For all of you who claim to be true believers of a real religion, we have some closing thoughts for you. We think you are uncertain. We think you are insecure. We think you are fearful. We think your belief system (which is probably malignant) exploits your vulnerabilities by providing to you make-believe answers to the questions you have yet to answer. We think you find comfort, solace, and peace of mind in the make-believe answers you’ve been provided. Like others before you, we think you have been dominated and enslaved by your belief system. We think you have lost the ability to think (and feel) for yourself. We think you have been slowly yet surely remade in the vision of your belief system. George Orwell said, “We shall squeeze you empty and then we shall fill you with ourselves.” We think you are more concerned with keeping and protecting your own belief system (religion or cult) at all costs, even when your belief system (which is probably malignant) breeds hatred, contempt, suffering, violence and war.
That makes you supremely selfish, and selfishness is the quintessential symptom of ego. “As the ego is no longer running your life, the psychological need for external security, which is illusory anyway, lessens. You are able to live with uncertainty, even enjoy it. When you become comfortable with uncertainty, infinite possibilities open up in your life.

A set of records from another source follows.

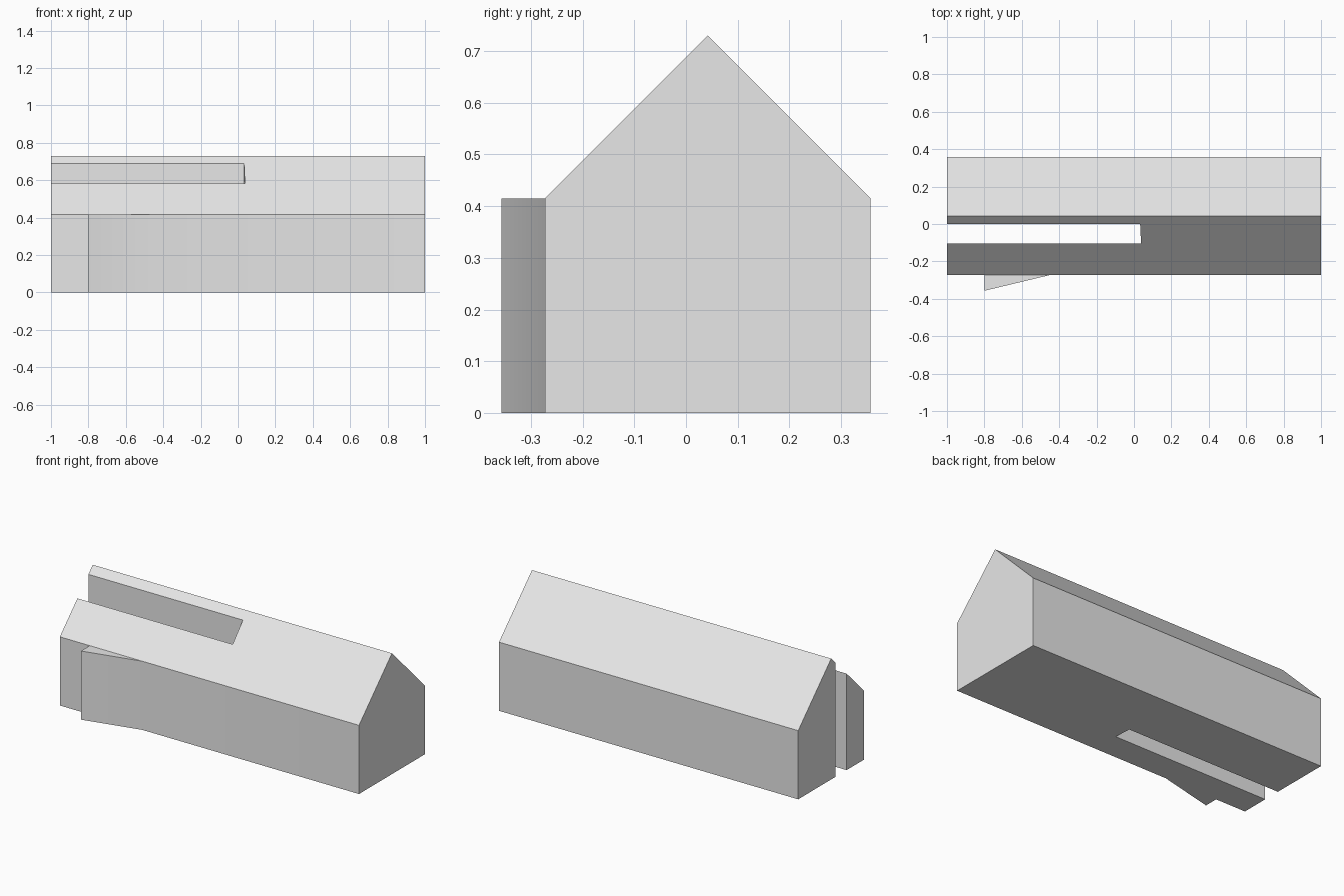
import bpy
import bmesh
import math

cube = bpy.data.objects.get("Cube")
if cube:
    bpy.data.objects.remove(cube, do_unlink=True)

# Main dimensions
EAVE, HALF, RIDGE_Y = 0.415, 0.315, 0.042
FRONT, BACK = RIDGE_Y - HALF, RIDGE_Y + HALF

# Plain grey material
grey = bpy.data.materials.new("light_grey")
grey.use_nodes = True
grey.diffuse_color = (0.8, 0.8, 0.8, 1)
grey.node_tree.nodes["Principled BSDF"].inputs["Base Color"].default_value = (0.8, 0.8, 0.8, 1)


def roof_height(y):
    """Gable height above a plan position, level outside the eaves."""
    return EAVE + max(0, HALF - abs(y - RIDGE_Y))


# Plan corners, named so neighbouring regions share them
plan = {
    "front_right": (-1, FRONT), "wedge_root": (-0.8, FRONT),
    "wedge_tip": (-0.8, -0.357), "wedge_end": (-0.45, FRONT),
    "front_left": (1, FRONT), "ridge_left": (1, RIDGE_Y), "ridge_right": (-1, RIDGE_Y),
    "slot_rear": (-1, 0), "slot_rear_end": (0.033, 0),
    "slot_front_end": (0.038, -0.105), "slot_front": (-1, -0.105),
    "back_left": (1, BACK), "back_right": (-1, BACK),
}
regions = (
    # Front half with the open-ended slot
    "front_right wedge_root wedge_end front_left ridge_left ridge_right "
    "slot_rear slot_rear_end slot_front_end slot_front",
    # Back half
    "ridge_right ridge_left back_left back_right",
    # Front wedge
    "wedge_root wedge_tip wedge_end",
)

# Raise the plan into a closed solid and shape its top into the gable
bm = bmesh.new()
corners = {name: bm.verts.new((x, y, 0)) for name, (x, y) in plan.items()}
faces = [bm.faces.new([corners[n] for n in region.split()]) for region in regions]
raised = bmesh.ops.extrude_face_region(bm, geom=faces, use_keep_orig=True)
for item in raised["geom"]:
    if isinstance(item, bmesh.types.BMVert):
        item.co.z = roof_height(item.co.y)
bmesh.ops.recalc_face_normals(bm, faces=bm.faces[:])

mesh = bpy.data.meshes.new("gabled_body")
bm.to_mesh(mesh)
bm.free()
mesh.materials.append(grey)
body = bpy.data.objects.new("gabled_body", mesh)
bpy.context.collection.objects.link(body)

# Soft blend where the wedge meets the wall, sharp elsewhere
bpy.ops.object.select_all(action="DESELECT")
body.select_set(True)
bpy.context.view_layer.objects.active = body
bpy.ops.object.shade_smooth_by_angle(angle=math.radians(30))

It means that fear is no longer a dominant factor in what you do and no longer prevents you from taking action to initiate change. The Roman philosopher Tacitus rightly observed that, ‘The desire for safety stands against every great and noble enterprise.’ If uncertainty is unacceptable to you, it turns into fear. If it is perfectly acceptable, it turns into increased aliveness, alertness, and creativity.” Thanks, Eckhart Tolle. Dear believers, having said all that, will you still pray for us? We are uncertain as to whether or not you will, but we’re comfortable with uncertainty so we’re okay with the infinite amount of ways you can engage or ignore us. Now, take a leap of faith, click on the links below, and download our brand new podcast episode today! Doing so will help us grow our cult (of personality). Look in my eyes, what do you see?